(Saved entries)
· · · · ·

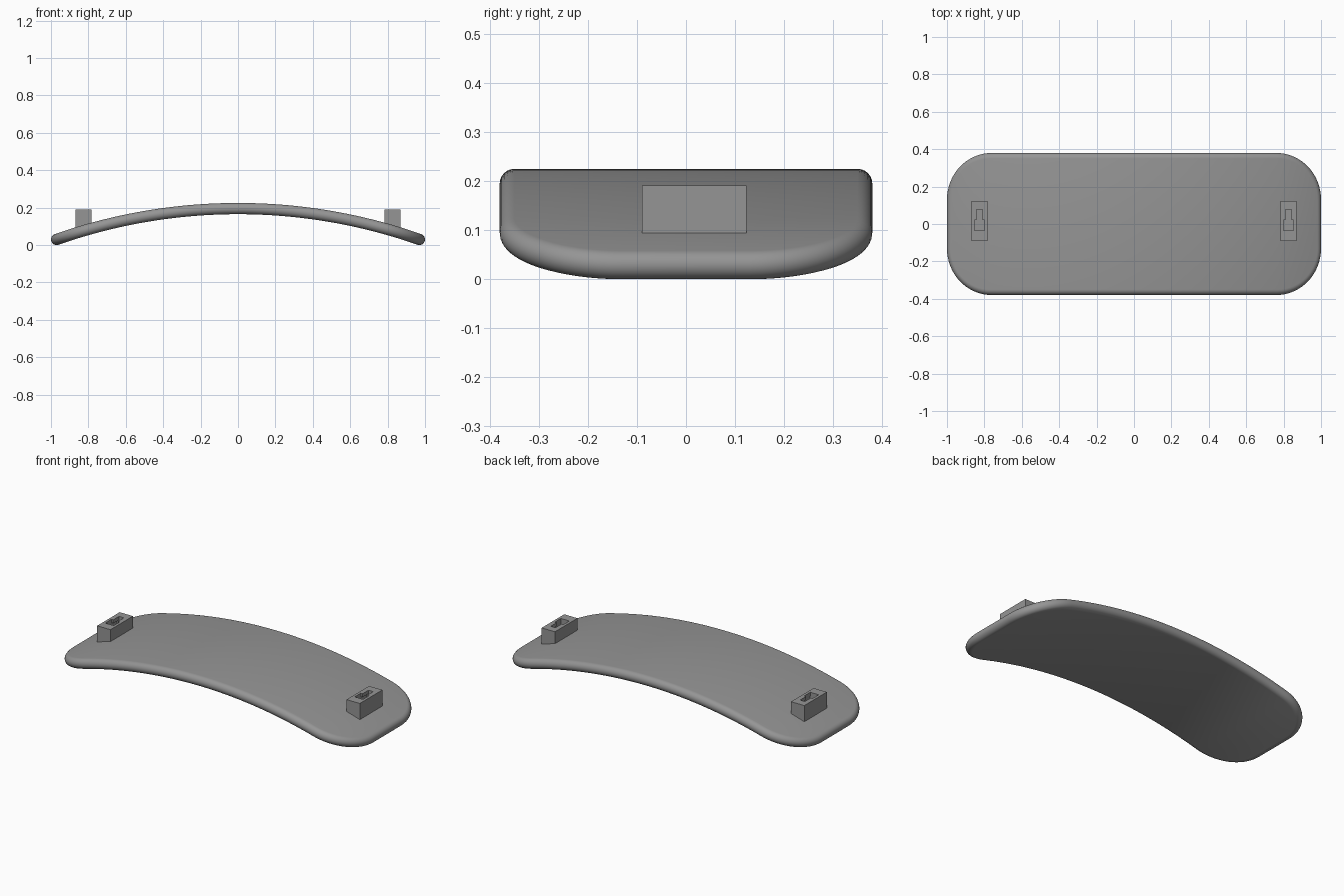
import bpy, bmesh, math

cube = bpy.data.objects.get("Cube")
if cube:
    bpy.data.objects.remove(cube, do_unlink=True)

grey = bpy.data.materials.new("mid_grey")
grey.use_nodes = True
grey.diffuse_color = (0.3, 0.3, 0.3, 1)
grey.node_tree.nodes["Principled BSDF"].inputs["Base Color"].default_value = (0.3, 0.3, 0.3, 1)


def add_object(name, bm):
    bmesh.ops.recalc_face_normals(bm, faces=bm.faces)
    mesh = bpy.data.meshes.new(name)
    bm.to_mesh(mesh)
    bm.free()
    mesh.materials.append(grey)
    obj = bpy.data.objects.new(name, mesh)
    bpy.context.collection.objects.link(obj)
    return obj


def prism(name, outline, z0, z1):
    bm = bmesh.new()
    base = bm.faces.new([bm.verts.new((x, y, z0)) for x, y in outline])
    top = bmesh.ops.extrude_face_region(bm, geom=[base])["geom"]
    bmesh.ops.translate(bm, vec=(0, 0, z1 - z0),
                        verts=[v for v in top if isinstance(v, bmesh.types.BMVert)])
    return add_object(name, bm)


def rectangle(x0, x1, y0, y1):
    return [(x0, y0), (x1, y0), (x1, y1), (x0, y1)]


# Curved plate: rounded rectangle with a half-round rim, bent about the y axis
RIM, BEND, CREST = 0.03, 2.93, 0.195
HALF_X = BEND * math.asin(0.97 / BEND)
HALF_Y, CORNER = 0.35, 0.22
CORNER_STEPS, SPAN_STEPS, RIM_STEPS = 16, 40, 12

half = []  # back half of the outline: point and outward normal
for i in range(CORNER_STEPS + 1):
    a = math.pi / 2 * i / CORNER_STEPS
    nx, ny = math.cos(a), math.sin(a)
    half.append((HALF_X - CORNER + CORNER * nx, HALF_Y - CORNER + CORNER * ny, nx, ny))
for i in range(1, SPAN_STEPS):
    half.append(((HALF_X - CORNER) * (1 - 2 * i / SPAN_STEPS), HALF_Y, 0, 1))
half += [(-x, y, -nx, ny) for x, y, nx, ny in reversed(half[:CORNER_STEPS + 1])]
outline = half + [(x, -y, nx, -ny) for x, y, nx, ny in reversed(half)]

bm = bmesh.new()
rings = []
for k in range(RIM_STEPS + 1):
    t = math.pi * k / RIM_STEPS
    out, h = RIM * math.sin(t), RIM * math.cos(t)
    ring = []
    for x, y, nx, ny in outline:
        a = (x + nx * out) / BEND
        ring.append(bm.verts.new(((BEND + h) * math.sin(a), y + ny * out,
                                  CREST - BEND + (BEND + h) * math.cos(a))))
    rings.append(ring)
n = len(outline)
for lower, upper in zip(rings, rings[1:]):
    for i in range(n):
        j = (i + 1) % n
        bm.faces.new((lower[i], lower[j], upper[j], upper[i]))
for ring in (rings[0], rings[-1]):
    for i in range(len(half) - 1):
        bm.faces.new((ring[i], ring[i + 1], ring[n - 2 - i], ring[n - 1 - i]))
plate = add_object("curved_plate", bm)
bpy.context.view_layer.objects.active = plate
plate.select_set(True)
bpy.ops.object.shade_smooth_by_angle(angle=math.radians(35))
plate.select_set(False)

# Mounting blocks with a keyhole slot that widens below the top
for side, label in ((1, "left"), (-1, "right")):
    cx = side * 0.826
    block = prism(label + "_mounting_block",
                  rectangle(cx - 0.044, cx + 0.044, -0.09, 0.123), 0.075, 0.191)
    keyhole = [(cx + x, y) for x, y in (
        (-0.028, -0.036), (0.028, -0.036), (0.028, 0.022), (0.016, 0.022),
        (0.016, 0.077), (-0.016, 0.077), (-0.016, 0.022), (-0.028, 0.022))]
    cutters = (
        prism(label + "_keyhole_cutter", keyhole, 0.15, 0.25),
        prism(label + "_cavity_cutter",
              rectangle(cx - 0.03, cx + 0.03, -0.038, 0.08), 0.135, 0.17))
    for cutter in cutters:
        cutter.hide_render = True
        cutter.hide_set(True)
        cut = block.modifiers.new("slot", "BOOLEAN")
        cut.operation = "DIFFERENCE"
        cut.solver = "EXACT"
        cut.object = cutter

· · · · ·

The problem
The records above are to be copied exactly, without their pictures.

Exercise solution
import bpy, bmesh, math

cube = bpy.data.objects.get("Cube")
if cube:
    bpy.data.objects.remove(cube, do_unlink=True)

grey = bpy.data.materials.new("mid_grey")
grey.use_nodes = True
grey.diffuse_color = (0.3, 0.3, 0.3, 1)
grey.node_tree.nodes["Principled BSDF"].inputs["Base Color"].default_value = (0.3, 0.3, 0.3, 1)


def add_object(name, bm):
    bmesh.ops.recalc_face_normals(bm, faces=bm.faces)
    mesh = bpy.data.meshes.new(name)
    bm.to_mesh(mesh)
    bm.free()
    mesh.materials.append(grey)
    obj = bpy.data.objects.new(name, mesh)
    bpy.context.collection.objects.link(obj)
    return obj


def prism(name, outline, z0, z1):
    bm = bmesh.new()
    base = bm.faces.new([bm.verts.new((x, y, z0)) for x, y in outline])
    top = bmesh.ops.extrude_face_region(bm, geom=[base])["geom"]
    bmesh.ops.translate(bm, vec=(0, 0, z1 - z0),
                        verts=[v for v in top if isinstance(v, bmesh.types.BMVert)])
    return add_object(name, bm)


def rectangle(x0, x1, y0, y1):
    return [(x0, y0), (x1, y0), (x1, y1), (x0, y1)]


# Curved plate: rounded rectangle with a half-round rim, bent about the y axis
RIM, BEND, CREST = 0.03, 2.93, 0.195
HALF_X = BEND * math.asin(0.97 / BEND)
HALF_Y, CORNER = 0.35, 0.22
CORNER_STEPS, SPAN_STEPS, RIM_STEPS = 16, 40, 12

half = []  # back half of the outline: point and outward normal
for i in range(CORNER_STEPS + 1):
    a = math.pi / 2 * i / CORNER_STEPS
    nx, ny = math.cos(a), math.sin(a)
    half.append((HALF_X - CORNER + CORNER * nx, HALF_Y - CORNER + CORNER * ny, nx, ny))
for i in range(1, SPAN_STEPS):
    half.append(((HALF_X - CORNER) * (1 - 2 * i / SPAN_STEPS), HALF_Y, 0, 1))
half += [(-x, y, -nx, ny) for x, y, nx, ny in reversed(half[:CORNER_STEPS + 1])]
outline = half + [(x, -y, nx, -ny) for x, y, nx, ny in reversed(half)]

bm = bmesh.new()
rings = []
for k in range(RIM_STEPS + 1):
    t = math.pi * k / RIM_STEPS
    out, h = RIM * math.sin(t), RIM * math.cos(t)
    ring = []
    for x, y, nx, ny in outline:
        a = (x + nx * out) / BEND
        ring.append(bm.verts.new(((BEND + h) * math.sin(a), y + ny * out,
                                  CREST - BEND + (BEND + h) * math.cos(a))))
    rings.append(ring)
n = len(outline)
for lower, upper in zip(rings, rings[1:]):
    for i in range(n):
        j = (i + 1) % n
        bm.faces.new((lower[i], lower[j], upper[j], upper[i]))
for ring in (rings[0], rings[-1]):
    for i in range(len(half) - 1):
        bm.faces.new((ring[i], ring[i + 1], ring[n - 2 - i], ring[n - 1 - i]))
plate = add_object("curved_plate", bm)
bpy.context.view_layer.objects.active = plate
plate.select_set(True)
bpy.ops.object.shade_smooth_by_angle(angle=math.radians(35))
plate.select_set(False)

# Mounting blocks with a keyhole slot that widens below the top
for side, label in ((1, "left"), (-1, "right")):
    cx = side * 0.826
    block = prism(label + "_mounting_block",
                  rectangle(cx - 0.044, cx + 0.044, -0.09, 0.123), 0.075, 0.191)
    keyhole = [(cx + x, y) for x, y in (
        (-0.028, -0.036), (0.028, -0.036), (0.028, 0.022), (0.016, 0.022),
        (0.016, 0.077), (-0.016, 0.077), (-0.016, 0.022), (-0.028, 0.022))]
    cutters = (
        prism(label + "_keyhole_cutter", keyhole, 0.15, 0.25),
        prism(label + "_cavity_cutter",
              rectangle(cx - 0.03, cx + 0.03, -0.038, 0.08), 0.135, 0.17))
    for cutter in cutters:
        cutter.hide_render = True
        cutter.hide_set(True)
        cut = block.modifiers.new("slot", "BOOLEAN")
        cut.operation = "DIFFERENCE"
        cut.solver = "EXACT"
        cut.object = cutter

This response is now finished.